Task goal =>
Go through the data below and report how many lines contain "return"; the reply holds only that number.
*** Opening of Information given ***
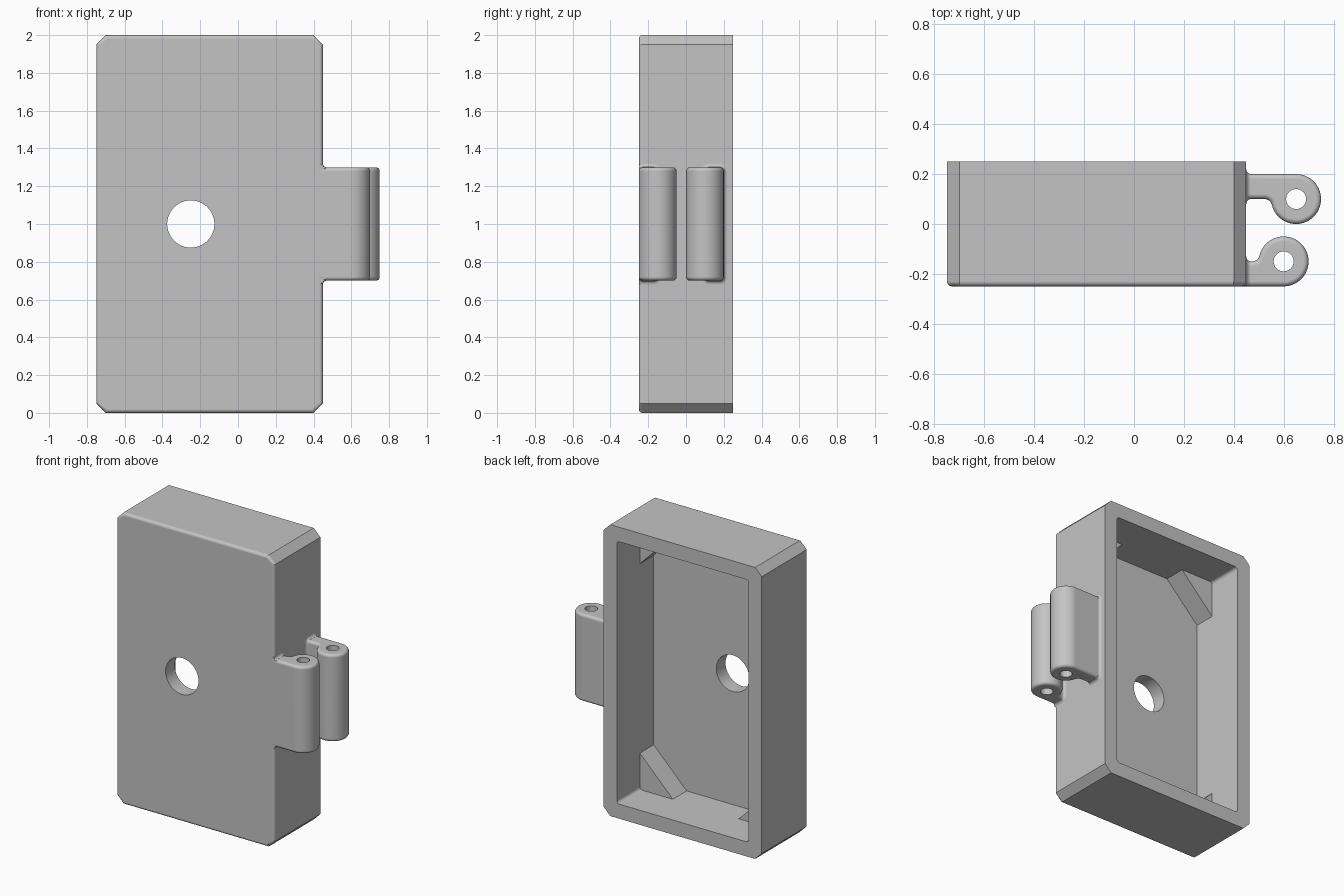
import bpy, bmesh, math
from mathutils import Vector

if "Cube" in bpy.data.objects:
    bpy.data.objects.remove(bpy.data.objects["Cube"], do_unlink=True)

grey = bpy.data.materials.new("plain_grey")
grey.use_nodes = True
color = (0.55, 0.55, 0.55, 1)
grey.diffuse_color = color
grey.node_tree.nodes["Principled BSDF"].inputs["Base Color"].default_value = color

ROUND = 0.02      # edge rounding
LOW, HIGH = 0.7, 1.3   # height range of the hinge
ROOT = 0.43       # where the hinge arms enter the wall
WALL = 0.45


def make_object(name, bm):
    bmesh.ops.recalc_face_normals(bm, faces=bm.faces)
    mesh = bpy.data.meshes.new(name)
    bm.to_mesh(mesh)
    bm.free()
    mesh.materials.append(grey)
    obj = bpy.data.objects.new(name, mesh)
    bpy.context.collection.objects.link(obj)
    return obj


def prism(name, points, lo, hi, axis, rounded=None):
    """Extrude a 2D outline along y or z; round the edges that pass the rule."""
    def place(p, h):
        return (p[0], h, p[1]) if axis == "y" else (p[0], p[1], h)
    bm = bmesh.new()
    a = [bm.verts.new(place(p, lo)) for p in points]
    b = [bm.verts.new(place(p, hi)) for p in points]
    bm.faces.new(a)
    bm.faces.new(b)
    for i in range(len(points)):
        j = (i + 1) % len(points)
        bm.faces.new((a[i], a[j], b[j], b[i]))
    bmesh.ops.recalc_face_normals(bm, faces=bm.faces)
    if rounded:
        edges = [e for e in bm.edges if rounded(e.verts[0].co, e.verts[1].co)]
        bmesh.ops.bevel(bm, geom=edges, offset=ROUND, segments=5, profile=0.5,
                        affect="EDGES", clamp_overlap=False)
    return make_object(name, bm)


def arc(cx, cy, r, start, end, steps):
    angles = [start + (end - start) * i / steps for i in range(steps + 1)]
    return [(cx + r * math.cos(t), cy + r * math.sin(t)) for t in angles]


def circle(cx, cy, r, steps=48):
    return arc(cx, cy, r, 0, math.tau, steps)[:-1]


def cut(obj, cutter):
    cutter.hide_render = True
    mod = obj.modifiers.new("cut", "BOOLEAN")
    mod.operation, mod.solver, mod.object = "DIFFERENCE", "EXACT", cutter
    bpy.context.view_layer.objects.active = obj
    bpy.ops.object.modifier_apply(modifier=mod.name)
    bpy.data.objects.remove(cutter, do_unlink=True)


def finish(obj):
    bpy.ops.object.select_all(action="DESELECT")
    obj.select_set(True)
    bpy.context.view_layer.objects.active = obj
    bpy.ops.object.shade_smooth_by_angle(angle=math.radians(30))
    mod = obj.modifiers.new("flat_panels", "WEIGHTED_NORMAL")
    mod.keep_sharp = True


# Open-backed case with chamfered corners and a rounded front rim
L, R, H, C = -0.75, WALL, 2.0, 0.05
outline = [(L + C, 0), (R - C, 0), (R, C), (R, H - C),
           (R - C, H), (L + C, H), (L, H - C), (L, C)]
case = prism("case", outline, -0.25, 0.25, "y",
             lambda p, q: p.y < 0 and q.y < 0)

# Inner cavity and round front opening
T = 0.1
inner = [(L + T, T), (R - T, T), (R - T, H - T), (L + T, H - T)]
cut(case, prism("cavity_cutter", inner, -0.15, 0.4, "y",
                lambda p, q: abs(p.y - q.y) > 0.1))
cut(case, prism("opening_cutter", circle(-0.25, 1, 0.125), -0.4, 0, "y"))
finish(case)

# Corner gussets inside the case
leg, sink = 0.25, 0.02
for side, sx, x in (("right", 1, L + T), ("left", -1, R - T)):
    for level, sz, z in (("lower", 1, T), ("upper", -1, H - T)):
        x0, z0, n = x - sx * sink, z - sz * sink, leg + 2 * sink
        finish(prism(f"{level}_{side}_gusset",
                     [(x0, z0), (x0 + sx * n, z0), (x0, z0 + sz * n)],
                     -0.17, 0, "y"))


def hinge(name, cx, cy, s):
    """Hinge arm and knuckle; s is the side (in y) on which the arm lies."""
    r, f = 0.1, 0.03
    u = -math.sqrt((r + f) ** 2 - f ** 2)
    touch = math.atan2(f, -u)
    local = [(ROOT - cx, r)]
    local += arc(0, 0, r, math.pi / 2, touch - math.pi, 40)
    local += arc(u, -f, f, touch, math.pi / 2, 8)[1:]
    local += [(ROOT - cx, 0)]
    points = [(cx + a, cy + s * b) for a, b in local]

    def rim(p, q):
        return abs(p.z - q.z) < 1e-5 and max(p.x, q.x) > ROOT + 0.001
    knuckle = prism(name, points, LOW, HIGH, "z", rim)
    cut(knuckle, prism("pin_cutter", circle(cx, cy, 0.04, 32), 0.5, 1.5, "z"))
    finish(knuckle)

    # Concave fillet where the arm meets the case wall
    y0, y1 = sorted((cy, cy + s * r))
    corners = ((y1, HIGH, 0), (y0, HIGH, 1), (y0, LOW, 2), (y1, LOW, 3))
    rings = [(ROOT, ROUND)]
    for i in range(6):
        t = i / 6 * math.pi / 2
        rings.append((WALL + ROUND * (1 - math.cos(t)), ROUND * (1 - math.sin(t))))
    bm = bmesh.new()
    loops = []
    for x, grow in rings:
        loop = []
        for y, z, k in corners:
            oy = y - ROUND if y == y1 else y + ROUND
            oz = z - ROUND if z == HIGH else z + ROUND
            start = k * math.pi / 2
            for py, pz in arc(oy, oz, ROUND + grow, start, start + math.pi / 2, 5):
                loop.append(bm.verts.new(Vector((x, max(py, -0.249), pz))))
        loops.append(loop)
    for a, b in zip(loops, loops[1:]):
        for i in range(len(a)):
            j = (i + 1) % len(a)
            bm.faces.new((a[i], a[j], b[j], b[i]))
    bm.faces.new(loops[0])
    bm.faces.new(loops[-1])
    finish(make_object(name + "_root_fillet", bm))


# Two hinge knuckles on the left wall
hinge("front_hinge", 0.6, -0.15, -1)
hinge("back_hinge", 0.65, 0.1, 1)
*** Close of Information given ***
Response =>
6